Sometimes, for a variety of reasons, clients want the beauty of a waterfall feature but don’t want it to include a pond.
That was the case for these clients. They were saving for a swimming pool and wanted a water feature to enjoy in the meantime. Also, since their property was a delightful wooded lot, they asked that any feature look natural so it would fit in with the surroundings.
“Their property is also adjacent to a parkland,” says Dave Stockwell, owner of Deck and Patio. This was the main reason they didn’t want a pond with any waterfall. They feared a pond, with or without koi, would attract too many wild animals.”
The solution Deck and Patio suggested was for a “pondless” system that included a stream with upper and lower waterfalls. At the end of the stream, where usually a pond would capture the spilling water, we installed a “green” pondless-reservoir underground that holds the water and recirculates it.
“With this system, the spilling water seems to disappear into the gravel,” says Dave. “But it’s really being filtered through the river rock and then a filtration system underground. After it’s collected, it is pumped back up into the stream for a continuous flow.”
We were able to make use of the property’s slope and gravity to move the water down to the waterfall. The water feature was fitted in an existing hill without need to change the terrain much at all. This location was also ideal because it meant the family could enjoy it from within the house as well as from the patio.
“Since landscaping was also important to these clients, we added a lot of vibrant plantings in different colors and textures,” says Dave. “The plants were fitted in and around hand-picked moss rocks and other natural stones in the perfect size and shape.”
For our efforts, the Long Island Pool and Spa Association (LIPSA) awarded us a Silver Medal for the project.
If you want a water feature (think stream and waterfalls) but don’t want a pond, then “pondless” is the way to go. Here, Deck and Patio used Aquascape Inc.’s pondless system which captures the water underground and recirculates it. Note how the water seems to be disappearing into the gravel where it is collected in the reservoir and redistributed.
We used evergreens (e.g., Procumbent Juniper) that are dense and green and very low maintenance; they also spread nicely.

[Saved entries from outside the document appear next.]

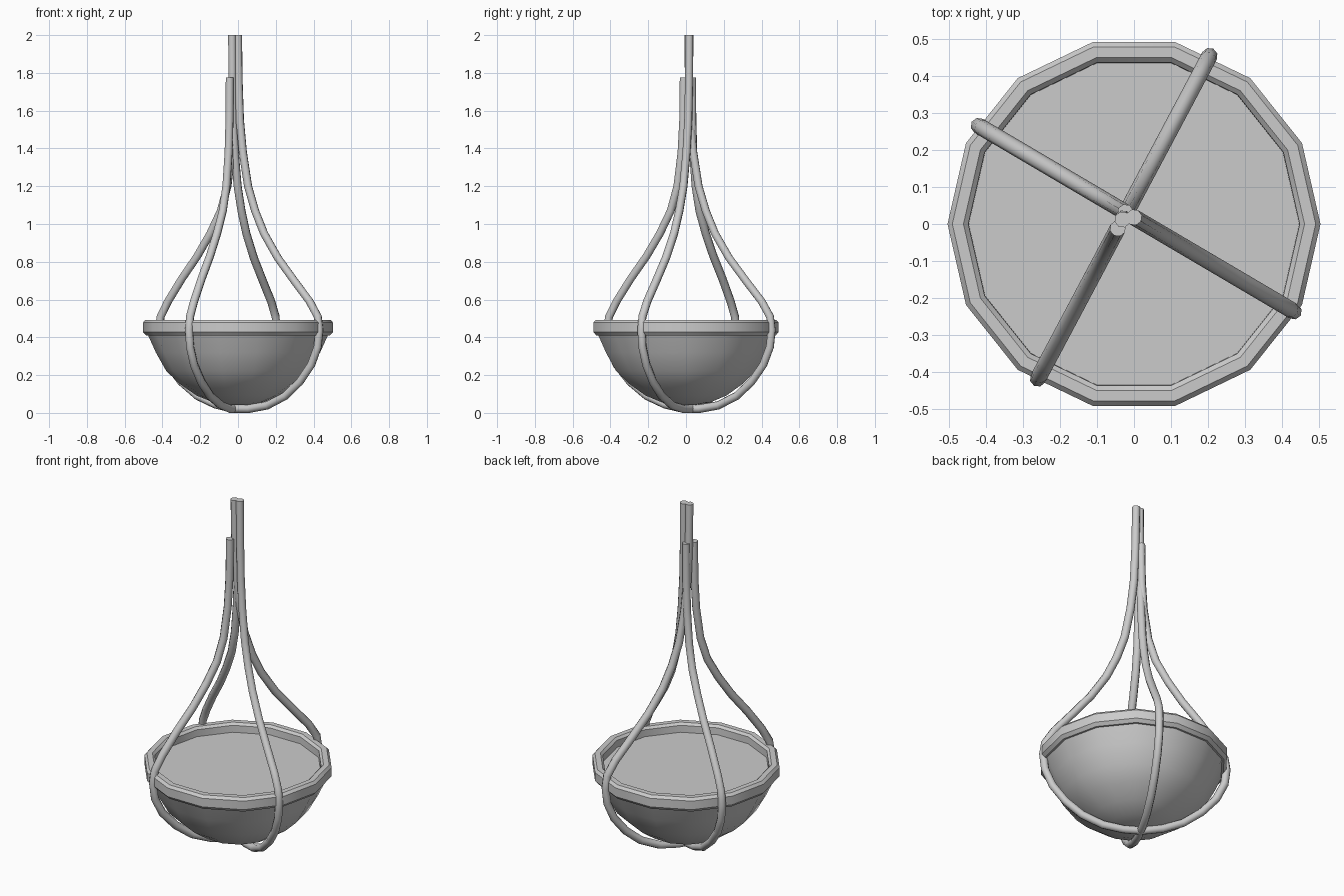
import bpy
from math import sin, cos, pi, radians

if "Cube" in bpy.data.objects:
    bpy.data.objects.remove(bpy.data.objects["Cube"])

SIDES = 14


def lathe(name, profile, cap_first=False, closed=False):
    """Revolve (radius, z) points around z with 14 sides."""
    verts = [(r * cos(2 * pi * k / SIDES), r * sin(2 * pi * k / SIDES), z)
             for r, z in profile for k in range(SIDES)]
    n = len(profile)
    faces = []
    for i in range(n if closed else n - 1):
        a, b = i * SIDES, (i + 1) % n * SIDES
        for k in range(SIDES):
            j = (k + 1) % SIDES
            faces.append((a + k, a + j, b + j, b + k))
    if cap_first:
        faces.append(tuple(reversed(range(SIDES))))
    mesh = bpy.data.meshes.new(name)
    mesh.from_pydata(verts, [], faces)
    obj = bpy.data.objects.new(name, mesh)
    bpy.context.collection.objects.link(obj)
    bpy.ops.object.select_all(action='DESELECT')
    obj.select_set(True)
    bpy.context.view_layer.objects.active = obj
    bpy.ops.object.shade_smooth_by_angle(angle=radians(35))
    return obj


# Rounded bowl body
lathe("bowl", [(0.05, 0.042), (0.13, 0.055), (0.22, 0.092), (0.31, 0.155),
               (0.38, 0.222), (0.435, 0.32), (0.478, 0.415)], cap_first=True)

# Thick bevelled rim
lathe("bowl_rim", [(0.445, 0.41), (0.487, 0.41), (0.503, 0.428), (0.503, 0.478),
                   (0.49, 0.493), (0.46, 0.493), (0.447, 0.48)], closed=True)

# Soil surface inside the rim
bpy.ops.mesh.primitive_circle_add(vertices=SIDES, radius=0.452, fill_type='NGON',
                                  location=(0, 0, 0.44),
                                  rotation=(0, 0, pi / 2))
soil = bpy.context.object
soil.name = "soil"
# keep a corner on the x axis, in line with the rim
soil.rotation_euler.z = pi / 2

# Hanging cord path: long strand, under the bowl, short strand
cord_path = [(0, 2.0), (0.004, 1.75), (0.012, 1.55), (0.03, 1.38), (0.062, 1.2),
             (0.105, 1.07), (0.16, 0.95), (0.245, 0.82), (0.345, 0.7),
             (0.44, 0.59), (0.49, 0.51), (0.5, 0.44), (0.49, 0.35),
             (0.45, 0.255), (0.38, 0.165), (0.29, 0.09), (0.18, 0.04),
             (0.07, 0.022), (-0.03, 0.022), (-0.14, 0.045), (-0.25, 0.09),
             (-0.35, 0.165), (-0.43, 0.255), (-0.475, 0.35), (-0.486, 0.44),
             (-0.475, 0.51), (-0.43, 0.59), (-0.345, 0.71), (-0.25, 0.83),
             (-0.17, 0.95), (-0.105, 1.07), (-0.065, 1.2), (-0.04, 1.38),
             (-0.03, 1.55), (-0.027, 1.775)]


def cord(name, x, y, angle):
    curve = bpy.data.curves.new(name, 'CURVE')
    curve.dimensions = '3D'
    curve.bevel_depth = 0.022
    curve.bevel_resolution = 2
    curve.use_fill_caps = True
    spline = curve.splines.new('POLY')
    spline.points.add(len(cord_path) - 1)
    for p, (s, z) in zip(spline.points, cord_path):
        p.co = (s, 0, z, 1)
    spline.use_smooth = True
    obj = bpy.data.objects.new(name, curve)
    obj.location = (x, y, 0)
    obj.rotation_euler.z = radians(angle)
    bpy.context.collection.objects.link(obj)


# Two crossed cords
cord("cord_a", 0.0, 0.018, -30.5)
cord("cord_b", -0.031, 0.012, 62)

Begonias, Coleus, and flowering plants like Astilbe add punches of color.
Note how Pennisetum plantings drape around the moss rock and natural stones; we also placed each stone and used gravity to move the water in different directions as it would appear in nature.
Deck and Patio had previously built this handsome Techo-Bloc patio for the clients using “Elena” pavers in “Earth Brown.” The pavers come in kits with five differently-sized stones which allowed us to create a stylish random pattern.
Along with the plantings mentioned above, Deck and Patio planted Blood Grass, Sedum Autumn Joy, Hosta Sum and Substance; one of the water plants is Yellow Flag Iris. We also included various deciduous shrubs as well as several Norway Spruce. A Japanese Maple was added behind the upper waterfall for a its texture and color.